Because screening assays that can ensure TSE-free bovine tissues have not been FDA-approved or introduced into general practice, the methods discussed above (e.g., monitoring animal feed, controlling animal husbandry and tissue handling) reflect the best available approaches for preparing safe medical devices from bovine tissue. However, when a TSE-screening assay is validated to accurately identify TSE-contaminated tissues, FDA will consider revising this guidance as appropriate and recommending that such a test be introduced into the standard operating procedures for bovine tissue collection and processing.

V. References

  1. January 3, 2003 letter from David W. Feigal, MD to Manufacturers of FDA-Regulated Medical Devices Containing Animal Tissue Products or Components available at http://www.fda.gov/ohrms/dockets/ac/04/briefing/4019B2_12.pdf
  2. AAMI ANSI ISO 11135:2007 - Sterilization of health care products - Ethylene oxide - Part 1: Requirements for the development, validation, and routine control of a sterilization process for medical devices
  3. AAMI ANSI ISO 17665-1:2006 - Sterilization of health care products -- Moist heat -- Part 1: Requirements for the development, validation, and routine control of a sterilization process for medical devices
  4. AAMI ANSI ISO 11137-1:2006/(R) 2010 - Sterilization of health care products - Radiation - Part 1: Requirements for development, validation, and routine control of a sterilization process for medical devices
  5. AAMI ANSI ISO  11737-1:2006 (R)2011 - Sterilization of medical devices - Microbiological methods Part 1: Determination of the population of microorganisms on product
  6. AAMI ANSI ISO 11737-2:2009 - Sterilization of medical devices -- Microbiological methods -- Part 2: Tests of sterility performed in the definition, validation and maintenance of a sterilization process
  7. AAMI ANSI ISO 14160:2011 - Sterilization of health care products - Liquid chemical sterilizing agents for single-use medical devices utilizing animal tissues and their derivatives - Requirements for characterization, development, validation and routine control of a sterilization process for medical devices
  8. AAMI ANSI ISO 14937:2009 - Sterilization of health care products - General requirements for characterization of a sterilizing agent and the development, validation, and routine control of a sterilization process for medical devices
  9. ICH Viral Safety Document: QSA Viral Safety Evaluation of Biotechnology Products Derived from Cell Lines of Human or Animal Origin (63 FR 51074, September 24, 1998)”
  10. “Viral Safety Evaluation of Biotechnology Products  derived from Cell Lines of Human or Animal Origin”  35 USP <1050>
  11. The web site for the USDA’s Animal and Plant Health and Inspection Services concerning CWD (Chronic Wasting Disease) is http://usdasearch.usda.gov/search?utf8=%E2%9C%93&affiliate=usda&query=CWD&commit=Search

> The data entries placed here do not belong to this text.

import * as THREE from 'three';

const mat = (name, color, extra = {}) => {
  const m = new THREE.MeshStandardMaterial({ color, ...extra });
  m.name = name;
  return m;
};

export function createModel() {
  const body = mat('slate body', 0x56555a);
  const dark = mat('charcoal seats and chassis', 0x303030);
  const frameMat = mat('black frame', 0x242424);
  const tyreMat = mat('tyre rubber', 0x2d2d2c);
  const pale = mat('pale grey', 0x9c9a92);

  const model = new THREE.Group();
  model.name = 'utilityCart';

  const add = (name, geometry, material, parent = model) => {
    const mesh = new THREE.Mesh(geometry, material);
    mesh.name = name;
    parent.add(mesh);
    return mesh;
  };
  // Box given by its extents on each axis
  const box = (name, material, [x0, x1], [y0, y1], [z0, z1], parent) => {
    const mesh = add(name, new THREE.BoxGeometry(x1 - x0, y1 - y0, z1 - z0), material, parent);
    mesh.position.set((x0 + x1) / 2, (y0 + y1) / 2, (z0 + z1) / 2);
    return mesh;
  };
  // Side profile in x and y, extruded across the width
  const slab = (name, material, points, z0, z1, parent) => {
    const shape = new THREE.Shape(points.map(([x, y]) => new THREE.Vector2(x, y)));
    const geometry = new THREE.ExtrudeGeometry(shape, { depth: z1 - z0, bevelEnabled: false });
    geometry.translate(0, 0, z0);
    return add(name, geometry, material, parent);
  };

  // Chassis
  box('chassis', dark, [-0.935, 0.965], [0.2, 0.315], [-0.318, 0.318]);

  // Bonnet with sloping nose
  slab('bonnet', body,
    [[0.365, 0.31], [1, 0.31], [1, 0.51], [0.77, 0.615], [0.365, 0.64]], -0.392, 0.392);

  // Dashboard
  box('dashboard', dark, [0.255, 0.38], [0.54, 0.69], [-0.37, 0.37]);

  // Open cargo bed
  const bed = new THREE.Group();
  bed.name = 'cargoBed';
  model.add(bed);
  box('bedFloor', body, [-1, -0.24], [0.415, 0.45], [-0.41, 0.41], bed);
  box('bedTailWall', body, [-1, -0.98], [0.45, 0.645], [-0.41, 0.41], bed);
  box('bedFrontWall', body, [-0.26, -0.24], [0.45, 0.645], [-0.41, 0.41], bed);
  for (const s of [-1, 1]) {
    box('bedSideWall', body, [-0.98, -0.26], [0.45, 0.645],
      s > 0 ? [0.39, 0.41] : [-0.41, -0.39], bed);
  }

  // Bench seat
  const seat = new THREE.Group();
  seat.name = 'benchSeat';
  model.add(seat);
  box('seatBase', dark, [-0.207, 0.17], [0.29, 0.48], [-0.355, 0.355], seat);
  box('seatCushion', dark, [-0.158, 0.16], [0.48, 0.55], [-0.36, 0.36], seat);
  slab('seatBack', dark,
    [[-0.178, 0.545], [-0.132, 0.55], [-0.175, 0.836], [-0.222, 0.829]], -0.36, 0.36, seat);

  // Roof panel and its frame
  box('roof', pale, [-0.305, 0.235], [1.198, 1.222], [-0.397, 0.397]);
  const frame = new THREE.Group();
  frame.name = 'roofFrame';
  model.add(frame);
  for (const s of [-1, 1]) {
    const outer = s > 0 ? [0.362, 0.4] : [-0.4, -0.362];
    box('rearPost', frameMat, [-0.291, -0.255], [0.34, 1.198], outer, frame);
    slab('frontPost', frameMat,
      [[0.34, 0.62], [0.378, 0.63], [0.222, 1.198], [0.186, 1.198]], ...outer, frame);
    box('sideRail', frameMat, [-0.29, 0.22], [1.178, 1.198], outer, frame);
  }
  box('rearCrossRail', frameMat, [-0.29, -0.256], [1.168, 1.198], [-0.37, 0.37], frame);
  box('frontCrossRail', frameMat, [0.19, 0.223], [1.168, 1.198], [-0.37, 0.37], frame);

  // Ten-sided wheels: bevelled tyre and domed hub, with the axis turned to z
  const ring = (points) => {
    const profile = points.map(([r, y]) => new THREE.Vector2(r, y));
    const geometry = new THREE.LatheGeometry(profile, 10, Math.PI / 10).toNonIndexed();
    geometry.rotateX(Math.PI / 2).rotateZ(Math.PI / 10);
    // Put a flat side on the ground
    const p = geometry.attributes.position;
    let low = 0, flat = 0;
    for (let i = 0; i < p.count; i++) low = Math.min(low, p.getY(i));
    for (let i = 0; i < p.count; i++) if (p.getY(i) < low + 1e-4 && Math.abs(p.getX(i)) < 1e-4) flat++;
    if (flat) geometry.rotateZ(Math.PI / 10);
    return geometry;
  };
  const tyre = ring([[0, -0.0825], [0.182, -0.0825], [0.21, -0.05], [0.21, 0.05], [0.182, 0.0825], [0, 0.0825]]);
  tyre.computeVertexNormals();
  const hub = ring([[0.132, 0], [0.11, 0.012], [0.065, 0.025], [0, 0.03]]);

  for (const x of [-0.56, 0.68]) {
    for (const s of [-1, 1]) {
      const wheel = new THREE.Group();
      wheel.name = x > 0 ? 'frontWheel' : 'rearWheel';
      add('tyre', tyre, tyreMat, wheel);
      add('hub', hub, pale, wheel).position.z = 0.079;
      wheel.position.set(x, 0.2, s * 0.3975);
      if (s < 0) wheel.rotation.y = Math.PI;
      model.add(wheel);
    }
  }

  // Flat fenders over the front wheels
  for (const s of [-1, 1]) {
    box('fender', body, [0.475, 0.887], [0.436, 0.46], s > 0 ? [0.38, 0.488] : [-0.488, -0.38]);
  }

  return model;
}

  12. WHO Tables on Tissue Infectivity Distribution in Transmissible Spongiform Encephalopathies, http://www.who.int/bloodproducts/tablestissueinfectivity.pdf   
  13. “Experimental interspecies transmission studies of the transmissible spongiform encephalopathies to cattle comparison to bovine spongiform encephalopathy in cattle” Cutlip, et.al., Journal of Veterinary Diagnostic Investigation May 2011 vol. 23 no. 3 407-420
  14. "Transmissible Spongiform Encephalopathies Advisory Committee Meeting Presentation: vCJD World Situation and Updates” by RG Will  (August 1, 2011)
  15. Incidence of variant Creutzfeldt-Jakob disease diagnoses and deaths in the UK compiled by N J Andrews at the Statistics Unit, Centre for Infections, Health Protection Agency. (updated 18th May 2011, http://www.cjd.ed.ac.uk)